▶ **WHAT TO PRODUCE**
With nothing added or dropped, copy the data that follows exactly.

BEGIN EXERCISE MATERIALS

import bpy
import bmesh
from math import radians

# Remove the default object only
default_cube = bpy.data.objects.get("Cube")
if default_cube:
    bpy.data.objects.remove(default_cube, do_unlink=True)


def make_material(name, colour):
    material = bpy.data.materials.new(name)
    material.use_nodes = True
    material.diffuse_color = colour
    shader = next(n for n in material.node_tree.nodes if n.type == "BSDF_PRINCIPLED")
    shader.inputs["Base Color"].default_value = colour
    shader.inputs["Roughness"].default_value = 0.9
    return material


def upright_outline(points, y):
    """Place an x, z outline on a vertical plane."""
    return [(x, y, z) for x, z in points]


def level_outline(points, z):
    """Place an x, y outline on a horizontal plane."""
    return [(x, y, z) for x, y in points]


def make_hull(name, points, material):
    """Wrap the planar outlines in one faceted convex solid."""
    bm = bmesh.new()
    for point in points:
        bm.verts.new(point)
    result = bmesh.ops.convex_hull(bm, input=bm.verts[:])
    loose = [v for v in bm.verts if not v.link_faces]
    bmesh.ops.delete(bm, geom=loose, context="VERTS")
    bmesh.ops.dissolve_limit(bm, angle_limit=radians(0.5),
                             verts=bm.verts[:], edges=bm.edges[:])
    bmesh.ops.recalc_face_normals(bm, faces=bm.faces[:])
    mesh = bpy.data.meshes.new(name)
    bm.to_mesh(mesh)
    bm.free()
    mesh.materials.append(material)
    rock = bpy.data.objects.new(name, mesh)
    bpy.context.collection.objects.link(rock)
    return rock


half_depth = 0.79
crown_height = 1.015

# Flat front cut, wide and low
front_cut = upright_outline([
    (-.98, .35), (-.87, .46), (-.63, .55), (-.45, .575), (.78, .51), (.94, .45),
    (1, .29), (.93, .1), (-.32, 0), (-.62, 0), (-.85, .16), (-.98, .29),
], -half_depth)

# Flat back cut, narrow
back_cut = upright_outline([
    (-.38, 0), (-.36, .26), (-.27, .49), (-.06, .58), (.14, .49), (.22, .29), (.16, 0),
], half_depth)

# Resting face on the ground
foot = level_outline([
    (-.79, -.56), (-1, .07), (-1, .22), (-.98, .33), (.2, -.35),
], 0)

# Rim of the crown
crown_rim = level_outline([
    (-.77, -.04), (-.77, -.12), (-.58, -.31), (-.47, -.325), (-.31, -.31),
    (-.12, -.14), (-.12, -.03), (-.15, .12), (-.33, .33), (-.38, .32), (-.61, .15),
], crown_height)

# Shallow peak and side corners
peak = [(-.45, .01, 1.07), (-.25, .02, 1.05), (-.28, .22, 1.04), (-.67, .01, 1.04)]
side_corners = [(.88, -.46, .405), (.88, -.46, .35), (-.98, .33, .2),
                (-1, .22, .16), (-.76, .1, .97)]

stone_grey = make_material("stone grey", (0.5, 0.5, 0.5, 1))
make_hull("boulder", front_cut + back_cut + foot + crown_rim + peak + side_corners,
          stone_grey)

END EXERCISE MATERIALS

▶ **TASK RESPONSE**
import bpy
import bmesh
from math import radians

# Remove the default object only
default_cube = bpy.data.objects.get("Cube")
if default_cube:
    bpy.data.objects.remove(default_cube, do_unlink=True)


def make_material(name, colour):
    material = bpy.data.materials.new(name)
    material.use_nodes = True
    material.diffuse_color = colour
    shader = next(n for n in material.node_tree.nodes if n.type == "BSDF_PRINCIPLED")
    shader.inputs["Base Color"].default_value = colour
    shader.inputs["Roughness"].default_value = 0.9
    return material


def upright_outline(points, y):
    """Place an x, z outline on a vertical plane."""
    return [(x, y, z) for x, z in points]


def level_outline(points, z):
    """Place an x, y outline on a horizontal plane."""
    return [(x, y, z) for x, y in points]


def make_hull(name, points, material):
    """Wrap the planar outlines in one faceted convex solid."""
    bm = bmesh.new()
    for point in points:
        bm.verts.new(point)
    result = bmesh.ops.convex_hull(bm, input=bm.verts[:])
    loose = [v for v in bm.verts if not v.link_faces]
    bmesh.ops.delete(bm, geom=loose, context="VERTS")
    bmesh.ops.dissolve_limit(bm, angle_limit=radians(0.5),
                             verts=bm.verts[:], edges=bm.edges[:])
    bmesh.ops.recalc_face_normals(bm, faces=bm.faces[:])
    mesh = bpy.data.meshes.new(name)
    bm.to_mesh(mesh)
    bm.free()
    mesh.materials.append(material)
    rock = bpy.data.objects.new(name, mesh)
    bpy.context.collection.objects.link(rock)
    return rock


half_depth = 0.79
crown_height = 1.015

# Flat front cut, wide and low
front_cut = upright_outline([
    (-.98, .35), (-.87, .46), (-.63, .55), (-.45, .575), (.78, .51), (.94, .45),
    (1, .29), (.93, .1), (-.32, 0), (-.62, 0), (-.85, .16), (-.98, .29),
], -half_depth)

# Flat back cut, narrow
back_cut = upright_outline([
    (-.38, 0), (-.36, .26), (-.27, .49), (-.06, .58), (.14, .49), (.22, .29), (.16, 0),
], half_depth)

# Resting face on the ground
foot = level_outline([
    (-.79, -.56), (-1, .07), (-1, .22), (-.98, .33), (.2, -.35),
], 0)

# Rim of the crown
crown_rim = level_outline([
    (-.77, -.04), (-.77, -.12), (-.58, -.31), (-.47, -.325), (-.31, -.31),
    (-.12, -.14), (-.12, -.03), (-.15, .12), (-.33, .33), (-.38, .32), (-.61, .15),
], crown_height)

# Shallow peak and side corners
peak = [(-.45, .01, 1.07), (-.25, .02, 1.05), (-.28, .22, 1.04), (-.67, .01, 1.04)]
side_corners = [(.88, -.46, .405), (.88, -.46, .35), (-.98, .33, .2),
                (-1, .22, .16), (-.76, .1, .97)]

stone_grey = make_material("stone grey", (0.5, 0.5, 0.5, 1))
make_hull("boulder", front_cut + back_cut + foot + crown_rim + peak + side_corners,
          stone_grey)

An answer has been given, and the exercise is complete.